How did you create the Queen and her escort?
Both the Queen and the Paladins (her guards) were also designed by Weta workshop and we received concept art from production.
Again, our talented art department in San Francisco made some subtle changes to the Queen’s face, to help anthropomorphize her reactions and tweaked the anatomy to better support the animation poses. Model supervisor Steve Jubinville, modeled and detailed the queen in zBrush and texture artist, Kiki Teo painted her with Nihal supporting the lookdev.
For the Paladin’s, we needed to figure out a way to create a gorilla sized creature that had a thick skin shield extend out from it’s head and forearms to protect the queen. The director wanted the shield to be based on bat wings with a thick elephant skin feel. Designing a creature to look like a mix of gorilla, bat, with dinosaur scale details, was a really interesting mix, one that Steve Jubenville and Adam Walker relished.
The shield had a translucent embossed pattern in them and our CG supervisor, Jordi Cardus, and Nihal came up with a neat, iridescence look during shading to help with readability that Zhang Yimou was after. Like the Tao Tei’s, the Queen and the Paladins were also Jade influenced green colored with the continued theme of exoskeletal patterns on their foreheads.
What was the main challenges and how did you achieve it?
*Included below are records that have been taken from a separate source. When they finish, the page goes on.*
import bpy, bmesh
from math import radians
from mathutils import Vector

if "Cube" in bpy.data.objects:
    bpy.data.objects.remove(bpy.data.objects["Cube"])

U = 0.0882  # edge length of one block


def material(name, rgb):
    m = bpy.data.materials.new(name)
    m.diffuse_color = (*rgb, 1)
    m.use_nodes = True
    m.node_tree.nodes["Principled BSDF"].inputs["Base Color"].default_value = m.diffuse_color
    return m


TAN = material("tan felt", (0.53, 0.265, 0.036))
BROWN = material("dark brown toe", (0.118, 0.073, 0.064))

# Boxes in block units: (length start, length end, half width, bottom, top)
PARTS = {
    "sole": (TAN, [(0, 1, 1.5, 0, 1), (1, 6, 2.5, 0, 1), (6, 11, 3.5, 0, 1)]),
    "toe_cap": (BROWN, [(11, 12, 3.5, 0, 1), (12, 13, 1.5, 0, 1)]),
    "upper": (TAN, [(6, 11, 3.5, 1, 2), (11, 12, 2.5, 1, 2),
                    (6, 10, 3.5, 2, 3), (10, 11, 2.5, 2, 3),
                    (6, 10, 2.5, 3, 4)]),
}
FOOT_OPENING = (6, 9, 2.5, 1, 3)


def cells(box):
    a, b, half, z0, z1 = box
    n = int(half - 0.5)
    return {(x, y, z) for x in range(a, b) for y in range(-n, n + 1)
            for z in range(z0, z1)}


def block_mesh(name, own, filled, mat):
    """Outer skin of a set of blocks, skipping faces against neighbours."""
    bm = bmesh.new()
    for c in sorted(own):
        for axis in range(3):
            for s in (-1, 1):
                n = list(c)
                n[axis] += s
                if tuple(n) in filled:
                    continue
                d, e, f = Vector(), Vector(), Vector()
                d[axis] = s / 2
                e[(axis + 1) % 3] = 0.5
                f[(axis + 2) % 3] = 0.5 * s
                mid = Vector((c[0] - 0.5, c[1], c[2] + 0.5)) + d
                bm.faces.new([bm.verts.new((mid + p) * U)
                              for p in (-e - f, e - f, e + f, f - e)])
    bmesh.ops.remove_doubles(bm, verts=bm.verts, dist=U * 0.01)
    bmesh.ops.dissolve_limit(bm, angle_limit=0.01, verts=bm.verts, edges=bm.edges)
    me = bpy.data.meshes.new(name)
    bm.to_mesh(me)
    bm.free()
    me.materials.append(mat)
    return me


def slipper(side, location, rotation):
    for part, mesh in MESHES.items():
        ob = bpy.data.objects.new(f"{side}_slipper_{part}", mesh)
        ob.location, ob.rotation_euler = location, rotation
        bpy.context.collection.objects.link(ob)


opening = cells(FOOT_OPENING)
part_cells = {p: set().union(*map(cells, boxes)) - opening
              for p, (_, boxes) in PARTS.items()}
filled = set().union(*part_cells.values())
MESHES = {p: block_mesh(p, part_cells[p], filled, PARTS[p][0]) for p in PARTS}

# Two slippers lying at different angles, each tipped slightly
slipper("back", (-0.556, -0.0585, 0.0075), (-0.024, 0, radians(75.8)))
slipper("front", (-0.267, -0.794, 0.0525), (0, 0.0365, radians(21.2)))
For the wide shots we faced a number of similar challenges. The enormity of the Bianliang environment, the ‘Wall with the terrain’ and ‘the valley’ the Tao Tei are running up, meant that there was a huge amount of space to fill with green creatures, smoke, dust, explosions and fires. The FX team led by Nico Delbecq did an amazing job of generating hundreds of fireballs, explosions, fires and atmospheric smoke and dust. They partnered with the composting team led by Tony Cole and Karim Sahai to create layers of complexity Zhang Yimou was after. Since most of the action sequences were shot with minimal smoke, the compositing team did an exceptional job by adding layers of smoke, fire, dirt and grittiness into shots and attenuated the lighting accordingly.
Was there a shot or a sequence that prevented you from sleep?
All of it! This was a film where more was better. With 80% of the film touched by VFX and great deal of creature, environment and FX work, we found ourselves constantly straddling a fine line between realism and fantasy.
What do you keep from this experience?
We had a great crew and it was a real privilege to work with all the talented people on this show. To have access to people smarter and more talented than me for guidance is a privilege and makes ILM a special place.
How long have you worked on this show?
A little over 2 years. August 2014 to October 2016.
How many shots have you done?
Our total shot count was around 1087 shots, which included some omits. ILM Singapore did 356 shots, BaseFX did 452 shots, ILM SF did 34 shots, Hybride did 154 shots, Animal Logic did 59 shots and Ghost did 32 shots. Our wonderful production team, led by Danielle Immerman and Cabral Rock, kept things moving across all the facilities and time zones.
What was the size of your team?
ILM Singapore peaked at 250 artists and altogether with vendor partners probably closer to 750.
What is your next project?
Can’t say just yet.
What are the four movies that gave you the passion for cinema?
This is a tough one and there are more than just four but BLADE RUNNER, ALIEN, STAR WARS EPISODE IV and THE SHAWSHANK REDEMPTION would top that list. The water pseudo-pod in THE ABYSS, inspired me to pursue CG as a career.
A big thanks for your time.
// WANT TO KNOW MORE?
– Industrial Light & Magic: Dedicated page about THE GREAT WALL on ILM website.
© Vincent Frei – The Art of VFX – 2017